*Assignment*
Set down, character for character, everything in the records below from the line holding "model.add(g);" down to the line holding "1.69]]), 0.775, 0.985);", and no other line.

*** Block opens ***

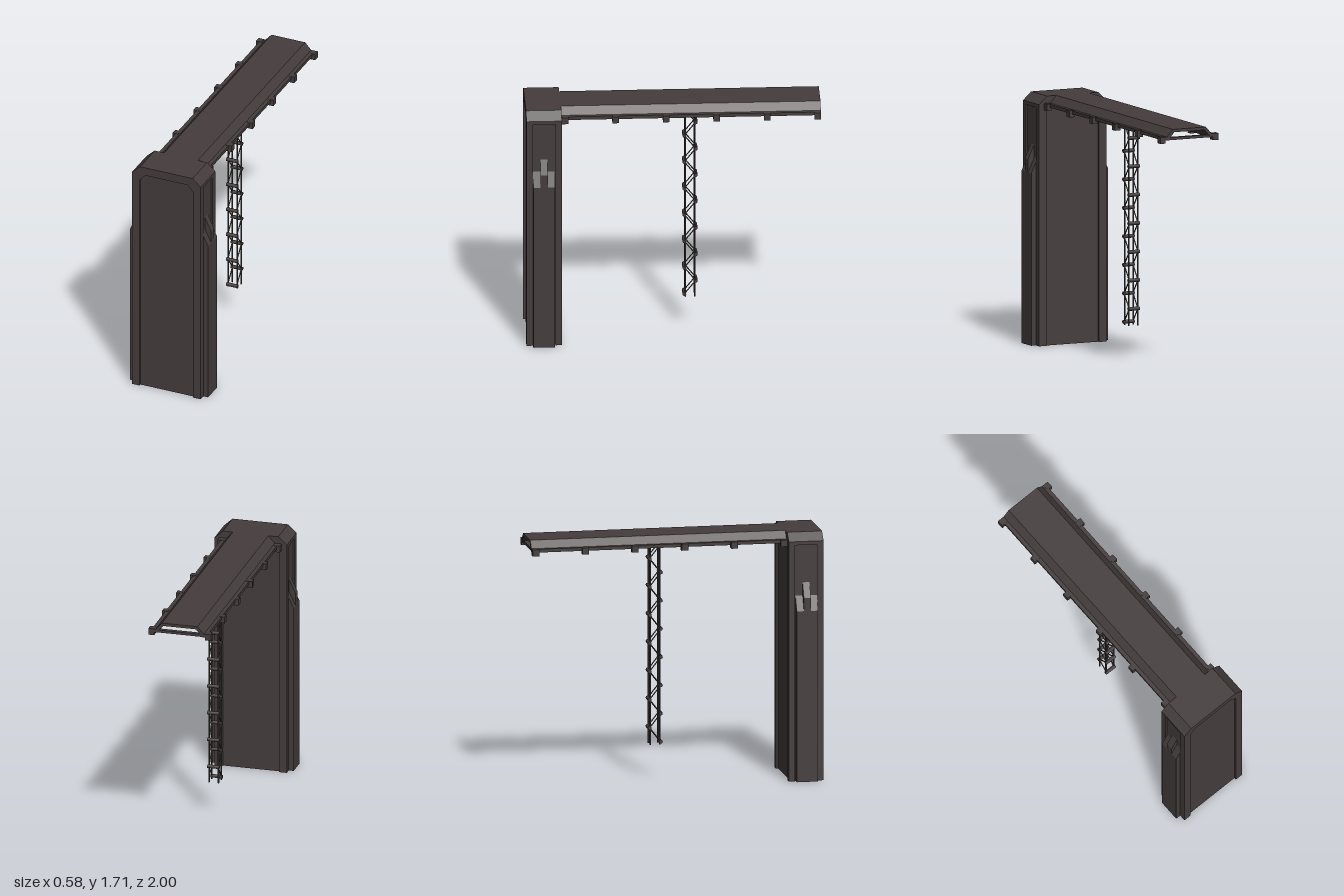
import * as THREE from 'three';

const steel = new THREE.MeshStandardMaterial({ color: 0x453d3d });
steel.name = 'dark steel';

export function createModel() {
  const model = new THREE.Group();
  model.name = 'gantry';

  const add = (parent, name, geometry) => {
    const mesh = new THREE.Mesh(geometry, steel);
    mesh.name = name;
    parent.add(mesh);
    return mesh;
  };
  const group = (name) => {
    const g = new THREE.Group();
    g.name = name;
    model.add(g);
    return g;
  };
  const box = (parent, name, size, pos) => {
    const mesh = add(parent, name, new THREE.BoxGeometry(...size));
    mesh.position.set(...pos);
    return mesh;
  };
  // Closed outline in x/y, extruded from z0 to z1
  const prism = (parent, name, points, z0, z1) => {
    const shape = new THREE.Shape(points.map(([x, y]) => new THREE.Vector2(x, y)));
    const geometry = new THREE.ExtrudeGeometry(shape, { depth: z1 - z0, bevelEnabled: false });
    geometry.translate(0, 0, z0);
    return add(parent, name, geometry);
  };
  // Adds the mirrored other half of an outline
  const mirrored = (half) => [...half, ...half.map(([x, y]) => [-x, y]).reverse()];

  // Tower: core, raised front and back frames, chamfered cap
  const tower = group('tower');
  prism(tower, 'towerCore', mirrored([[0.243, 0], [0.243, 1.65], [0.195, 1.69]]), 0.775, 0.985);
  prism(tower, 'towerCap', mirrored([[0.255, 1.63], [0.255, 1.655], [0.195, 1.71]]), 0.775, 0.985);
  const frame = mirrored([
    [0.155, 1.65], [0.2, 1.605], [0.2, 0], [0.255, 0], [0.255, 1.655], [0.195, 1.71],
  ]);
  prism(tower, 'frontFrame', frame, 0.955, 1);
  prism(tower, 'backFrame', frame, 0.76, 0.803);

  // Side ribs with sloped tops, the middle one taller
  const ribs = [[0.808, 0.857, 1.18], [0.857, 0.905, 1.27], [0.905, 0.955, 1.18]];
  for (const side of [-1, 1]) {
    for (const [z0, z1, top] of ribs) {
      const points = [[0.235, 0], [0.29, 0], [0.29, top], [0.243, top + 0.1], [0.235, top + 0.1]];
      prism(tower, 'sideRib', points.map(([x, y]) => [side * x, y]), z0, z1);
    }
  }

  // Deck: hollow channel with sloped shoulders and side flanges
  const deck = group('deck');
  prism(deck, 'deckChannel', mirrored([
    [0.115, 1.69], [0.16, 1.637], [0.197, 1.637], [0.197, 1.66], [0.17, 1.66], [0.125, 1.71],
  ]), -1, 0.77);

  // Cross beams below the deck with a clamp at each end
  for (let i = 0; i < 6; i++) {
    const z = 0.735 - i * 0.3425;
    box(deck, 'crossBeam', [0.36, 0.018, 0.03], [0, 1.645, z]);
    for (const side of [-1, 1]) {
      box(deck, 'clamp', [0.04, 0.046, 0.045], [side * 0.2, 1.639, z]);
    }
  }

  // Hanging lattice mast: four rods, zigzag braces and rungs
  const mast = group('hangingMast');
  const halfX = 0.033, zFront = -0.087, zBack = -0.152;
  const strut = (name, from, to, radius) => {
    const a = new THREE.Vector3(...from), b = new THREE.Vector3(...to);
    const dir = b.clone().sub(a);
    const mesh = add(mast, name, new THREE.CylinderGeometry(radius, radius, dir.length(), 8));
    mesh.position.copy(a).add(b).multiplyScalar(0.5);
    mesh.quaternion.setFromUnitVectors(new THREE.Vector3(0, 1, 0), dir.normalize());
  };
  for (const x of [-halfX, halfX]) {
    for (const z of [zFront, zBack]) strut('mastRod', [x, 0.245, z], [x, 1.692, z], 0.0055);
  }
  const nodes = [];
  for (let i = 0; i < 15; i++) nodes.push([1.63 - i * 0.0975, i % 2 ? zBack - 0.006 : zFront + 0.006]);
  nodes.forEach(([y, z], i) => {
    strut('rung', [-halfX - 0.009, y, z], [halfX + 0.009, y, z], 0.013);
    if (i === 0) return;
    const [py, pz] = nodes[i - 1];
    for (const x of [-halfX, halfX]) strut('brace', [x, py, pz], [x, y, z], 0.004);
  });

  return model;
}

*** Block closes ***
*** Block opens ***

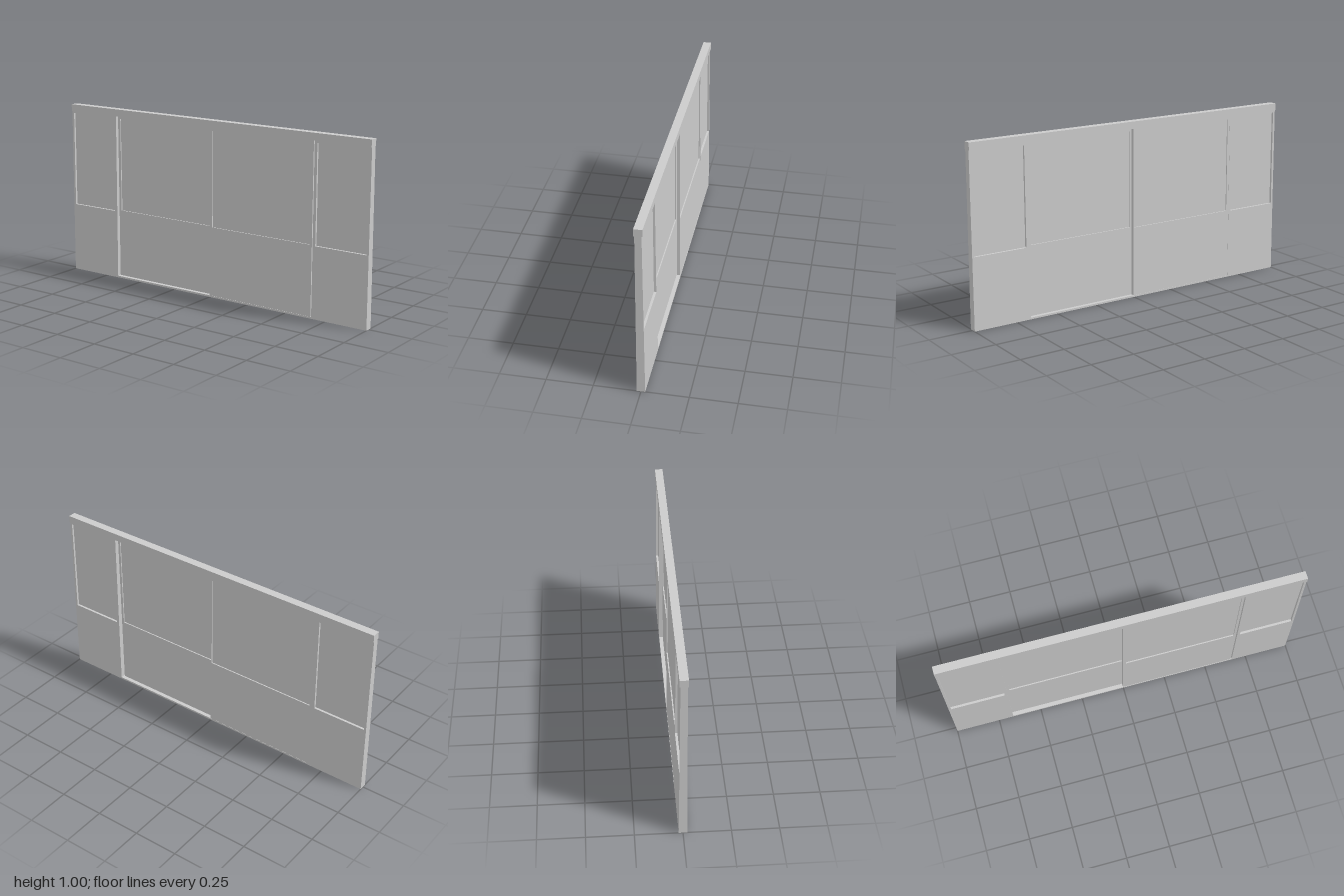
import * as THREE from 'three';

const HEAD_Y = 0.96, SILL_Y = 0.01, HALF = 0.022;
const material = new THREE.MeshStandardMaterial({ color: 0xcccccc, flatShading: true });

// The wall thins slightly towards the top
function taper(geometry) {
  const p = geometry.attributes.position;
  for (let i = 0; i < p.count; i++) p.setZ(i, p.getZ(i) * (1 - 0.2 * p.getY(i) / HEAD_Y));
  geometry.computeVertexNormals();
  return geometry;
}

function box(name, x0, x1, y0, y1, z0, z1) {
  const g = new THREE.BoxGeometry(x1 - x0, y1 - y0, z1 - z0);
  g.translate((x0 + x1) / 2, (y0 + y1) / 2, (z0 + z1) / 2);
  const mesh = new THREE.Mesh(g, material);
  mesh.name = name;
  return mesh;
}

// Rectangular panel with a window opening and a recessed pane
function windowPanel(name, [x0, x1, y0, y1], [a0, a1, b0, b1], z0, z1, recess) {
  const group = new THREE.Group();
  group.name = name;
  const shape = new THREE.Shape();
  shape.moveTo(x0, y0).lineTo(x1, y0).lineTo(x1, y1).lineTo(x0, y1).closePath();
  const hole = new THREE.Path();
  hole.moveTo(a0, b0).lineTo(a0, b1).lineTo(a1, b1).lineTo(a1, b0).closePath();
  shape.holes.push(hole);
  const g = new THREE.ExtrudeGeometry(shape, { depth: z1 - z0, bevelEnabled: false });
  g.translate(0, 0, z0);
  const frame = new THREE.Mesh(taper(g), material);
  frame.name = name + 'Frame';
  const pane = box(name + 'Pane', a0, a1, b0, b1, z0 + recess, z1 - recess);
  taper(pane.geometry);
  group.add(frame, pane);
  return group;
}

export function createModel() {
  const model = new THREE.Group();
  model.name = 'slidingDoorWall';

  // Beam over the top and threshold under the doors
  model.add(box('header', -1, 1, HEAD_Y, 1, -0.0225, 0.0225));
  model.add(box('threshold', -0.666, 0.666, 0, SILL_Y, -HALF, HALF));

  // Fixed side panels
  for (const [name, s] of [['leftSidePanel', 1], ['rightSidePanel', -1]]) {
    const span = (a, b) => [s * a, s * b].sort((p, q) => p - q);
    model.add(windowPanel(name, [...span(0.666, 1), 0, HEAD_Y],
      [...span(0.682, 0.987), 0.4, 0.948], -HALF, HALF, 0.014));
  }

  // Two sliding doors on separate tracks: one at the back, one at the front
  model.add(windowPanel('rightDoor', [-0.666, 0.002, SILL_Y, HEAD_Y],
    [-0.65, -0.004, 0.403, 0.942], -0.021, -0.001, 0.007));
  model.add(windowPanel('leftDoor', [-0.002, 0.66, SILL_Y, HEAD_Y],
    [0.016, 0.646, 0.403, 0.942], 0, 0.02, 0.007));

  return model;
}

*** Block closes ***
*** Block opens ***

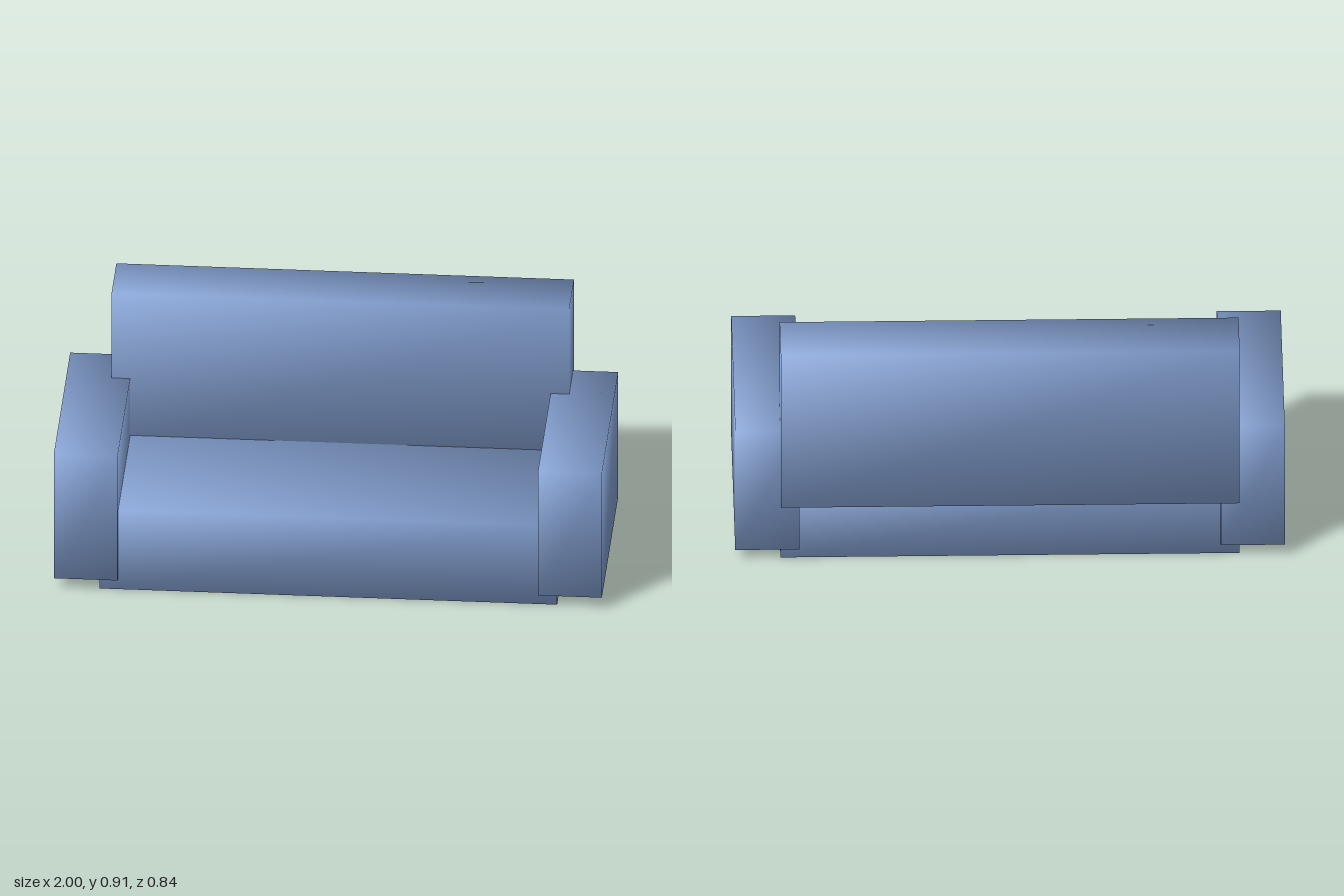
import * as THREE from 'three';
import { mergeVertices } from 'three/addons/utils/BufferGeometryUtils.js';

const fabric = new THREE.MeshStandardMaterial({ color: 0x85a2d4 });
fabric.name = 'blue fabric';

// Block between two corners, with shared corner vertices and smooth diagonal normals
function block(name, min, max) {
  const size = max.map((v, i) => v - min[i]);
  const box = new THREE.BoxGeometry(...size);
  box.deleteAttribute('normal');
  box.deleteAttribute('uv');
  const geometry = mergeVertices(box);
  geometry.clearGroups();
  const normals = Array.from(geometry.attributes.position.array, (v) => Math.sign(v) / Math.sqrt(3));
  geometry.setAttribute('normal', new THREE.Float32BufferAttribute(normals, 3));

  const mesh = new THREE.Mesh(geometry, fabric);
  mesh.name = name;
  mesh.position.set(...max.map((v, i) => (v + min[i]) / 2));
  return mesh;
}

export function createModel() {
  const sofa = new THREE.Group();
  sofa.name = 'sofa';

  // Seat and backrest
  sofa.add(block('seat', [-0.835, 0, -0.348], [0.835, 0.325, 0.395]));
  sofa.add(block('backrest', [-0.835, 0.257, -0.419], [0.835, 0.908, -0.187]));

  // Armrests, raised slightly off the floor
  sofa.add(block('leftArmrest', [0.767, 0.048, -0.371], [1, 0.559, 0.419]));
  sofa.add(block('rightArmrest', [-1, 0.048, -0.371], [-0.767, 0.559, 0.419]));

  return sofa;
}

*** Block closes ***

*Response to the exercise*
    model.add(g);
    return g;
  };
  const box = (parent, name, size, pos) => {
    const mesh = add(parent, name, new THREE.BoxGeometry(...size));
    mesh.position.set(...pos);
    return mesh;
  };
  // Closed outline in x/y, extruded from z0 to z1
  const prism = (parent, name, points, z0, z1) => {
    const shape = new THREE.Shape(points.map(([x, y]) => new THREE.Vector2(x, y)));
    const geometry = new THREE.ExtrudeGeometry(shape, { depth: z1 - z0, bevelEnabled: false });
    geometry.translate(0, 0, z0);
    return add(parent, name, geometry);
  };
  // Adds the mirrored other half of an outline
  const mirrored = (half) => [...half, ...half.map(([x, y]) => [-x, y]).reverse()];

  // Tower: core, raised front and back frames, chamfered cap
  const tower = group('tower');
  prism(tower, 'towerCore', mirrored([[0.243, 0], [0.243, 1.65], [0.195, 1.69]]), 0.775, 0.985);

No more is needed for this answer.